**WHAT IS BEING ASKED**
What lines in the records include the string "SIDES"? Return each one.

╭─ TASK INPUT

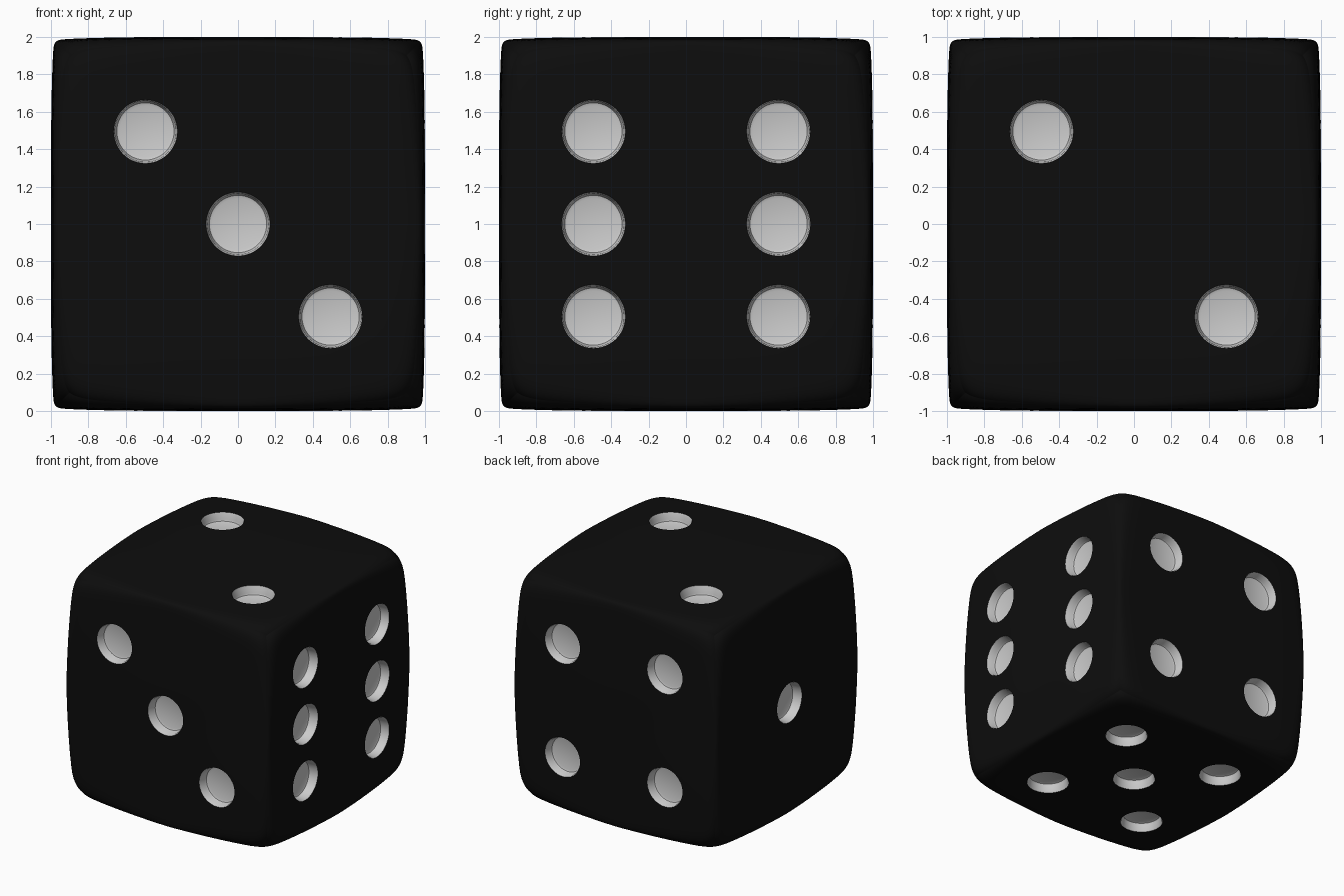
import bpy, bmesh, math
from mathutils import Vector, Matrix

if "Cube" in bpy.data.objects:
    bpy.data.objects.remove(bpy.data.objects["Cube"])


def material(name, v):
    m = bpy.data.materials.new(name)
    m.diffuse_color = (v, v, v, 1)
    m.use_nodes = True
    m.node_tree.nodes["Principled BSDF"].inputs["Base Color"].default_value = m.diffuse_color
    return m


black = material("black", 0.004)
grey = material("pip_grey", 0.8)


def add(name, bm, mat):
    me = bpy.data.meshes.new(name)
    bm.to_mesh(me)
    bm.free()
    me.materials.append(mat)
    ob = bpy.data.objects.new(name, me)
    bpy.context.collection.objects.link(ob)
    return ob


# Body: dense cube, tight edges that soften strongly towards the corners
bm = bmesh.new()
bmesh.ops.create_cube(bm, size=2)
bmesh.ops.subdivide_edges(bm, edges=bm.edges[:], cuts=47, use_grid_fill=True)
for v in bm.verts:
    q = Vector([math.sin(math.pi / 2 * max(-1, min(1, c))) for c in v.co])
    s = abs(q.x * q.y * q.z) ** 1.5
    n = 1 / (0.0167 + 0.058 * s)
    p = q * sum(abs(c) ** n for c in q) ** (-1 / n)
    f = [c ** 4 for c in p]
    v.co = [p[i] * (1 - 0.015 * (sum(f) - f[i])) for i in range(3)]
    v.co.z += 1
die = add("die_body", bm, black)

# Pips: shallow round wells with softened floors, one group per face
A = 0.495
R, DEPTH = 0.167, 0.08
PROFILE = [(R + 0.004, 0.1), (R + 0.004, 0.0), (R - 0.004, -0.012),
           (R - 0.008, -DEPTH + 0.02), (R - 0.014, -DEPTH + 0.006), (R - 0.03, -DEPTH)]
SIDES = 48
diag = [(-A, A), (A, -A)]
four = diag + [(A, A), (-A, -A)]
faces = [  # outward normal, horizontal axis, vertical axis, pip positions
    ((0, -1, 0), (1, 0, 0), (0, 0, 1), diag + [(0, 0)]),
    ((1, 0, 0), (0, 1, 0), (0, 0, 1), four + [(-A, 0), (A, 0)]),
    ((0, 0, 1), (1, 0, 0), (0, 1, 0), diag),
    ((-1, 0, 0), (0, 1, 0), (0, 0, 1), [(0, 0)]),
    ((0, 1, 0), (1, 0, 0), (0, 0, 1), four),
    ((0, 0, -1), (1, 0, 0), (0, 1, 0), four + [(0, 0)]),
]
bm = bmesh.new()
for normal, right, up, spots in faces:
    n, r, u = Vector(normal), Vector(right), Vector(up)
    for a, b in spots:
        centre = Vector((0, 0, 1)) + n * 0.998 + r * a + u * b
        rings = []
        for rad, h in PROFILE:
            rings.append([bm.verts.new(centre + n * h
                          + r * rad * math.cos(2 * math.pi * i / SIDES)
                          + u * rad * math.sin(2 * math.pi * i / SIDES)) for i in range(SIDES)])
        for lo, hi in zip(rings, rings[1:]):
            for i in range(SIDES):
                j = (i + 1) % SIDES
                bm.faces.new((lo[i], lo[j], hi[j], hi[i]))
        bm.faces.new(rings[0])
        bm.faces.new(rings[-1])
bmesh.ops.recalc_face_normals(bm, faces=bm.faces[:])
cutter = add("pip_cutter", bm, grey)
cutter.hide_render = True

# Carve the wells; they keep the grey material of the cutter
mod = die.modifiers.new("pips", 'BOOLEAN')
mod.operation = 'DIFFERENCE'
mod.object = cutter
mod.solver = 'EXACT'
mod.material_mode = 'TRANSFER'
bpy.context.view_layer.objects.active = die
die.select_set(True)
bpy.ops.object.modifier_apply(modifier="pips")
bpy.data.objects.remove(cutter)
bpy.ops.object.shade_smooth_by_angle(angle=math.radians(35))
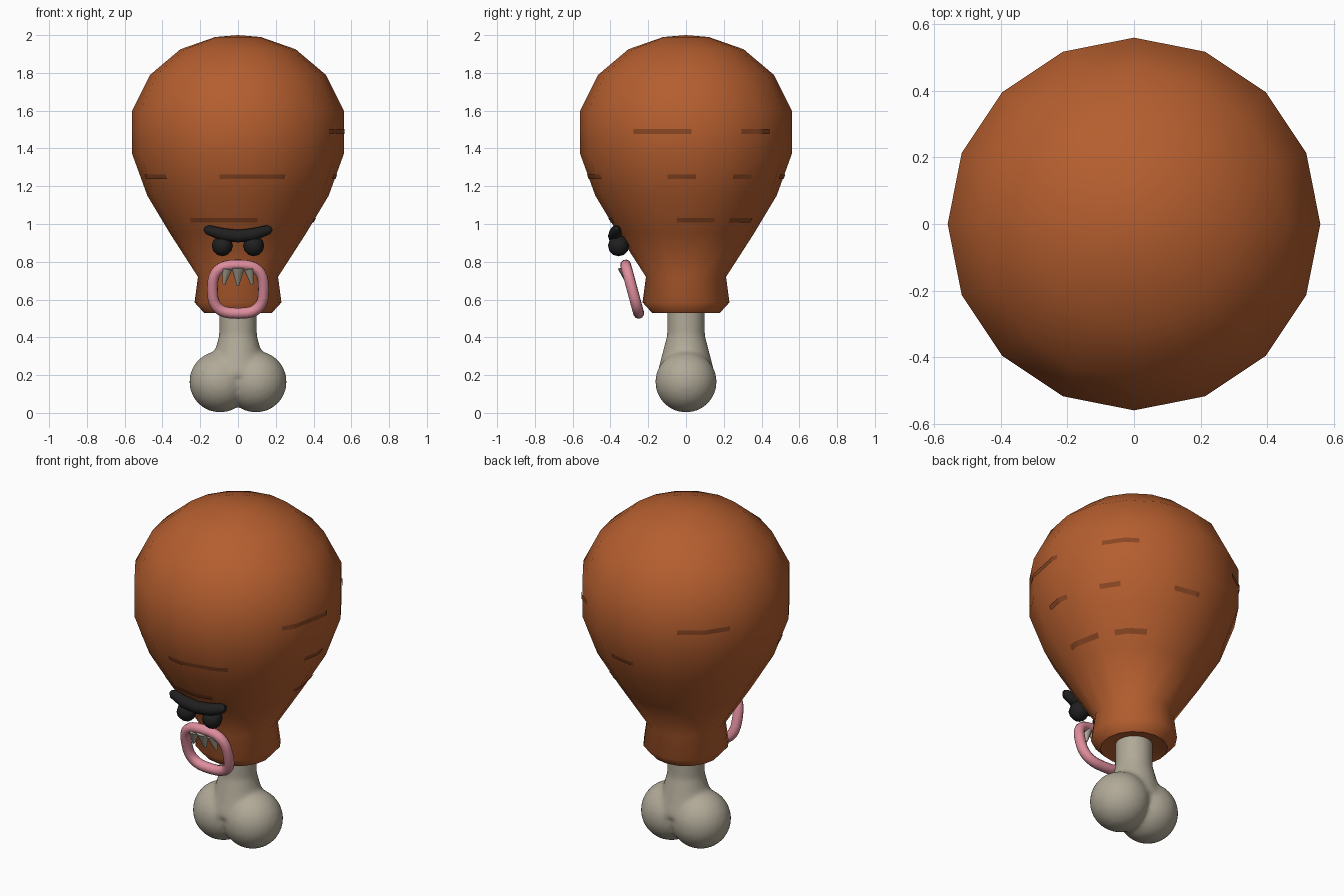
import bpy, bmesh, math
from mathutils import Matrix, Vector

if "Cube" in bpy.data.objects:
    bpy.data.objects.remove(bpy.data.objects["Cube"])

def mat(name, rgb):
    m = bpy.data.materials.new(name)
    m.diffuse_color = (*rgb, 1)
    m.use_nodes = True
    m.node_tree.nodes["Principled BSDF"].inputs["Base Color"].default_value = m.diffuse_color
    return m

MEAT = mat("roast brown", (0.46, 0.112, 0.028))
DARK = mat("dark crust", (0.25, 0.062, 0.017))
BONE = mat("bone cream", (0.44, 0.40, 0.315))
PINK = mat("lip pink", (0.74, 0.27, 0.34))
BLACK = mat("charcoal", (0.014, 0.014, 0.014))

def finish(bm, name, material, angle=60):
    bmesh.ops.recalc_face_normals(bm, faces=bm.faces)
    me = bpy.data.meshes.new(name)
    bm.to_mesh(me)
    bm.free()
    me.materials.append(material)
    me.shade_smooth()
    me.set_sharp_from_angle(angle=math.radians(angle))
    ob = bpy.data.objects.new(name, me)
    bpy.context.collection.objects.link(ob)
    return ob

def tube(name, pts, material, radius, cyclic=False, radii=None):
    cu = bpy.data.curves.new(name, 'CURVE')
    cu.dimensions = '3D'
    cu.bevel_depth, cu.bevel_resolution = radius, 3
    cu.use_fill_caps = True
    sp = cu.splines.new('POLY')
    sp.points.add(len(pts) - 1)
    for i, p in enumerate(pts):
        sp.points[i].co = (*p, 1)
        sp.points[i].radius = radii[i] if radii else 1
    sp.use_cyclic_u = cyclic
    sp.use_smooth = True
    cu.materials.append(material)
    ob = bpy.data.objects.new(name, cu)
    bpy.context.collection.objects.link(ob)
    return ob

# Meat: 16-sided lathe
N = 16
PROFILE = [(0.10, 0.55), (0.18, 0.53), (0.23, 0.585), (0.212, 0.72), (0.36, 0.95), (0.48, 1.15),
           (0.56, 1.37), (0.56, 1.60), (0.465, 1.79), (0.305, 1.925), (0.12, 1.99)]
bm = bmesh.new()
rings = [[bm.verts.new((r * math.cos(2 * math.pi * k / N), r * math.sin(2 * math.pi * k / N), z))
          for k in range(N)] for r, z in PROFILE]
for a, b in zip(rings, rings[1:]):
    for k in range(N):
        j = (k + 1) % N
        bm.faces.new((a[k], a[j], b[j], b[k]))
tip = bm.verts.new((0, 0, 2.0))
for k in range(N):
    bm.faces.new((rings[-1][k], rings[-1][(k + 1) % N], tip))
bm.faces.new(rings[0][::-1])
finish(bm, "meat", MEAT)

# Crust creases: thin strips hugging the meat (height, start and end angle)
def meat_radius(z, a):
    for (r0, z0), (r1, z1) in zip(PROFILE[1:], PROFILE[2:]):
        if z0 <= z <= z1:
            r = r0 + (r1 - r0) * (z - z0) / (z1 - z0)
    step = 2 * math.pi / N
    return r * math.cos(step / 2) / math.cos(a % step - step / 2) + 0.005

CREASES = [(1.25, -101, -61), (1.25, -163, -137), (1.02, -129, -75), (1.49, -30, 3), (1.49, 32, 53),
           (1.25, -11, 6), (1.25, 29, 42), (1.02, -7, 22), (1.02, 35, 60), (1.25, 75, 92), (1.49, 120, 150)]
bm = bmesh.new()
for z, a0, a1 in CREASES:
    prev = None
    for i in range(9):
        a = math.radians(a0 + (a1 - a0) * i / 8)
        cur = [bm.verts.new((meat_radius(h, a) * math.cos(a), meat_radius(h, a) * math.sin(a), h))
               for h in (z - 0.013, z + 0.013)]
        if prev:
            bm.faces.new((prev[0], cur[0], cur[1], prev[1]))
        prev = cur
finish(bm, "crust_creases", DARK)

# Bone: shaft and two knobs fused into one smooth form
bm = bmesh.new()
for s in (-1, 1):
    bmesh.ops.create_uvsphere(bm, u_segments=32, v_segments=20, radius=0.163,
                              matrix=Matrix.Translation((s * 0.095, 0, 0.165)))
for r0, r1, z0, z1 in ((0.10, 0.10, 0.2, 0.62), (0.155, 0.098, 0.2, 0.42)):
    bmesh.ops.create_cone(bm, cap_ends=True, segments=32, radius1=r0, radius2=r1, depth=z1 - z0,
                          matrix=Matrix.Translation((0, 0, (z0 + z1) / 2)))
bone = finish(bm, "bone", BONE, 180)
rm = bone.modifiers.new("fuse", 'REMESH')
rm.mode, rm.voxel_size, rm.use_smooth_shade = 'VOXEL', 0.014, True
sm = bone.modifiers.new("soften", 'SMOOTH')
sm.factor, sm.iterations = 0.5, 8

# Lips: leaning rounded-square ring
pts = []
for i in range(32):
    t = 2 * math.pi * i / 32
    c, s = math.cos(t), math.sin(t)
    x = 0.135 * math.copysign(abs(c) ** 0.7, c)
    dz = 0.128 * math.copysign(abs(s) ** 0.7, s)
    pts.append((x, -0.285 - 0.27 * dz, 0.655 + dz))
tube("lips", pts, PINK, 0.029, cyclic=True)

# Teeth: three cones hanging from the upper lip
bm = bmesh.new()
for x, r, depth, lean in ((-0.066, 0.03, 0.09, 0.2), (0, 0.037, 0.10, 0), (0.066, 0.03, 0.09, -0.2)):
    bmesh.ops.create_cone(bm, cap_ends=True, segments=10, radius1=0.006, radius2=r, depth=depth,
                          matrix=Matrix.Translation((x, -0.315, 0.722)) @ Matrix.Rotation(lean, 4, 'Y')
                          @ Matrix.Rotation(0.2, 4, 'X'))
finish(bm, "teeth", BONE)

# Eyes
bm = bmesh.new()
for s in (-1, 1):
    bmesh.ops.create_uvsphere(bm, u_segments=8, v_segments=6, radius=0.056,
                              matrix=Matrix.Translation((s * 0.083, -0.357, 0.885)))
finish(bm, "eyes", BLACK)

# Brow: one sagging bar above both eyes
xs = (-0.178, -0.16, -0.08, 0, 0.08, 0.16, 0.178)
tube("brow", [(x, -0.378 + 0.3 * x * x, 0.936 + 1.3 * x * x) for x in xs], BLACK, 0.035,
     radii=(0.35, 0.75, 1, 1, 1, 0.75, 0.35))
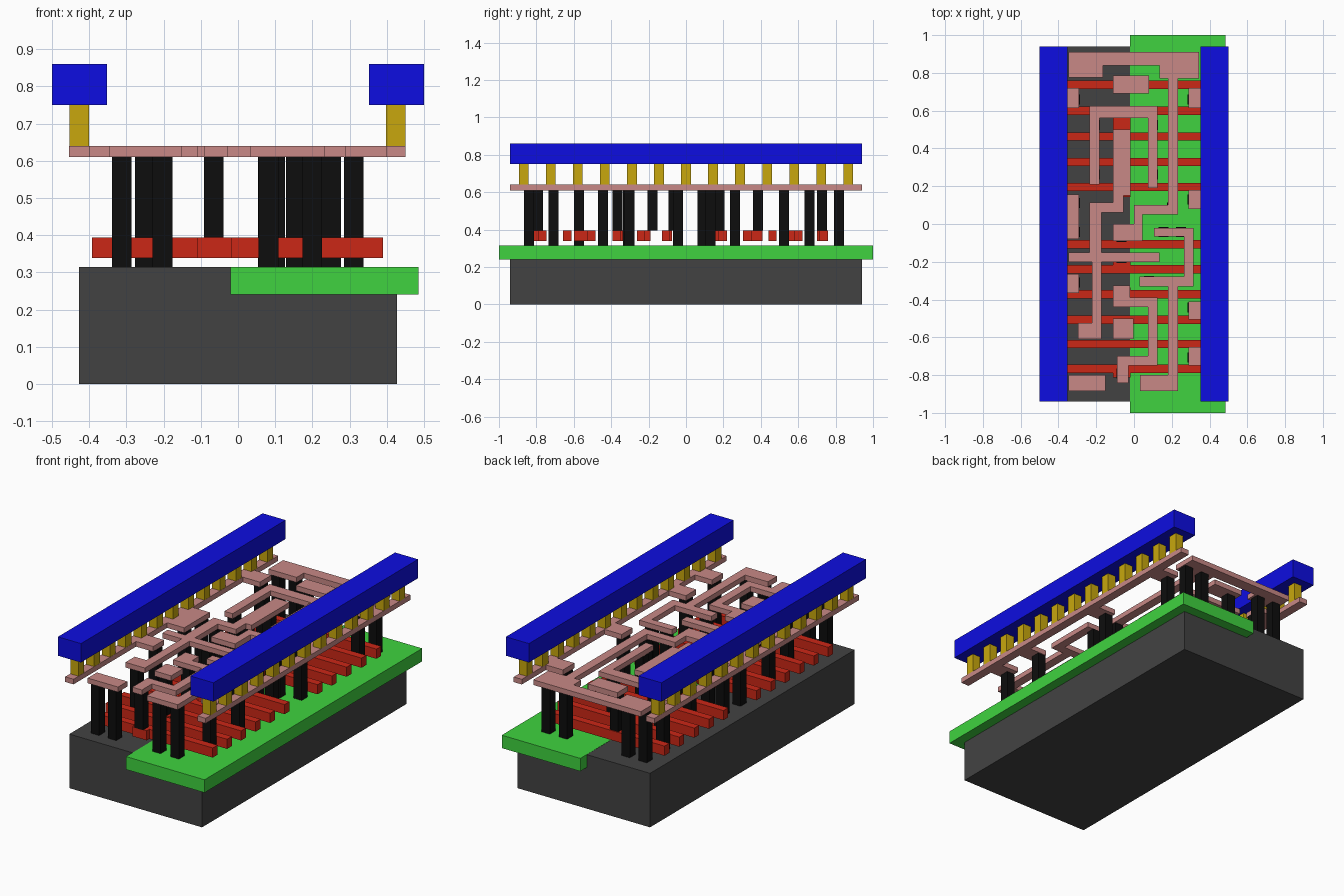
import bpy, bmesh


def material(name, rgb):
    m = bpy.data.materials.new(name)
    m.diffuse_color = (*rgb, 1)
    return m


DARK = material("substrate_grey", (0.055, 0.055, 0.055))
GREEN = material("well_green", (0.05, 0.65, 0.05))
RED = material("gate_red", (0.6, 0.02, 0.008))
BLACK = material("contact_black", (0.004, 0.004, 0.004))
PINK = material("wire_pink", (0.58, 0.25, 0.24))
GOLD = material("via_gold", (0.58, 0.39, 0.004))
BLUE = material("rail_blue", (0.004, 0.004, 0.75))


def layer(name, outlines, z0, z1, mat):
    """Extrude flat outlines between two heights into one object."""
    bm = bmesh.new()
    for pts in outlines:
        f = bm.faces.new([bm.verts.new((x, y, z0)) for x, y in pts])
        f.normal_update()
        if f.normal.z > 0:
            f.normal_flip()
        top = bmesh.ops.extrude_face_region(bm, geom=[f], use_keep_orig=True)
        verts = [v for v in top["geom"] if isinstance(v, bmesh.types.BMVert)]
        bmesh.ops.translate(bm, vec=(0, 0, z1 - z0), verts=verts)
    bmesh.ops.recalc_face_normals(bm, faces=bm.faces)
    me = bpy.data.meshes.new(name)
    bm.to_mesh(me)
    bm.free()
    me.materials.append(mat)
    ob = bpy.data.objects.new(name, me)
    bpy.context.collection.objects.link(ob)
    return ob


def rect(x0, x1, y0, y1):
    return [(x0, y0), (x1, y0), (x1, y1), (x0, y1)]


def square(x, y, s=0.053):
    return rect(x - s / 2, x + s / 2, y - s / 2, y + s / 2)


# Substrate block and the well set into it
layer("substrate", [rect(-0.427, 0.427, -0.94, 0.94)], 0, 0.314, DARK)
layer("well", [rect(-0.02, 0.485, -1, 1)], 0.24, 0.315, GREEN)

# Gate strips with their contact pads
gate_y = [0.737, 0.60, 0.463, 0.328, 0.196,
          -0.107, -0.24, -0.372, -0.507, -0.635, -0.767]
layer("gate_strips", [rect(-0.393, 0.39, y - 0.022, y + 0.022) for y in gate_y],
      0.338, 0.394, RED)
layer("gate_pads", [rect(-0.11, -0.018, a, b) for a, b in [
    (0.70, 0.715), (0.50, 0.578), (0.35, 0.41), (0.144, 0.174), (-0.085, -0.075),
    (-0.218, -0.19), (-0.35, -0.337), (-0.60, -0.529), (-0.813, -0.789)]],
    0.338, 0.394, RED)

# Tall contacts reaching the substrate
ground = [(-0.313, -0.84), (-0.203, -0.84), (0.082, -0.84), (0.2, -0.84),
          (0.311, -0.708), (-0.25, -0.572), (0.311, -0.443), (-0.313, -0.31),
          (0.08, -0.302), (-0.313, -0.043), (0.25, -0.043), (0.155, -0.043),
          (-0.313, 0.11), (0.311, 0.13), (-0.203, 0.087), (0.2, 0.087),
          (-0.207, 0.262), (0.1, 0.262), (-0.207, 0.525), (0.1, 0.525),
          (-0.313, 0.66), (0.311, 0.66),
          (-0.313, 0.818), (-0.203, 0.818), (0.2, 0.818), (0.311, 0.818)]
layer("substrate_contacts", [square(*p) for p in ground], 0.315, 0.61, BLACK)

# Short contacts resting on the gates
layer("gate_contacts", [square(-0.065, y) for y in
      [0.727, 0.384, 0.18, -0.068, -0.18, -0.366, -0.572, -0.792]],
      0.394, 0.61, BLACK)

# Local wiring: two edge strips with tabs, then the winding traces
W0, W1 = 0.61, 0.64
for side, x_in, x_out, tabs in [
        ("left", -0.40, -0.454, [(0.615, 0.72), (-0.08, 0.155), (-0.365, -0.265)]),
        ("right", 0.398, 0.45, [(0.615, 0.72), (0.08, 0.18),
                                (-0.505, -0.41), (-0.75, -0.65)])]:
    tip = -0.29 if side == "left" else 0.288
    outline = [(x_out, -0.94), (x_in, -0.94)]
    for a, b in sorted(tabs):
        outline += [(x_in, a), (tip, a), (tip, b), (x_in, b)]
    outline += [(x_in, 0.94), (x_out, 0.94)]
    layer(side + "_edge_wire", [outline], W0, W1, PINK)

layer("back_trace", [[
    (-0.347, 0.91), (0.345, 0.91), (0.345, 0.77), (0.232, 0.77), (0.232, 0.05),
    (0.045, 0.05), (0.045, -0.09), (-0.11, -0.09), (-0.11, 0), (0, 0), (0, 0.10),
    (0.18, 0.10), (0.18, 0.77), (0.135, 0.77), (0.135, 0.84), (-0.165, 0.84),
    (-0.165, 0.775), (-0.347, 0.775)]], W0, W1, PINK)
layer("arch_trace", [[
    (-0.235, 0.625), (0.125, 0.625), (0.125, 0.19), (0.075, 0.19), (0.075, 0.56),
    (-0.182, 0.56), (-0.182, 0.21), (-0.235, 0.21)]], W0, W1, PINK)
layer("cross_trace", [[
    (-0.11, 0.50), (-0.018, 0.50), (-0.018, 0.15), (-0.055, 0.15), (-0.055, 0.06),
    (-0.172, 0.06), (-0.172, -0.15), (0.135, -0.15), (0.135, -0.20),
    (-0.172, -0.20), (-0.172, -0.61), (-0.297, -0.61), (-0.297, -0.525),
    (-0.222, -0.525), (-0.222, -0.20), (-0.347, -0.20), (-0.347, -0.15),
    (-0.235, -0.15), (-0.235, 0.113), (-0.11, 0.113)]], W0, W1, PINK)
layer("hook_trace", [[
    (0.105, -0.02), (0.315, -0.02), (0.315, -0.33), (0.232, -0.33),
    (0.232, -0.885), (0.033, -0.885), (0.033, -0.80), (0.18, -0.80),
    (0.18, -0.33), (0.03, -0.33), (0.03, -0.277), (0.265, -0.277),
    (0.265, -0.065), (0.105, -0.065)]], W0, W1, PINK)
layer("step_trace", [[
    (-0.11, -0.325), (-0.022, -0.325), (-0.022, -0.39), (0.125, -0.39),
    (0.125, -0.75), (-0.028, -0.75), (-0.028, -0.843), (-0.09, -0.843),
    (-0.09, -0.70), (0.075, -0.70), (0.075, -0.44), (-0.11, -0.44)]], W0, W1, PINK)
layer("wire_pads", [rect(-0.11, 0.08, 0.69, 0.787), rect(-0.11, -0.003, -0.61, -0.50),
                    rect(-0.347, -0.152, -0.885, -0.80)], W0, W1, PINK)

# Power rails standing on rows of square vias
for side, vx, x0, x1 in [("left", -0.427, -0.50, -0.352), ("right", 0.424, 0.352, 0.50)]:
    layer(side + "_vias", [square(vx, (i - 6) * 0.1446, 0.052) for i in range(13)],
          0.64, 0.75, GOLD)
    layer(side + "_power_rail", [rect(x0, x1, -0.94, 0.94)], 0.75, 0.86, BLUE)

╰─

**OUTPUT BELOW**
SIDES = 48
                          + r * rad * math.cos(2 * math.pi * i / SIDES)
                          + u * rad * math.sin(2 * math.pi * i / SIDES)) for i in range(SIDES)])
            for i in range(SIDES):
                j = (i + 1) % SIDES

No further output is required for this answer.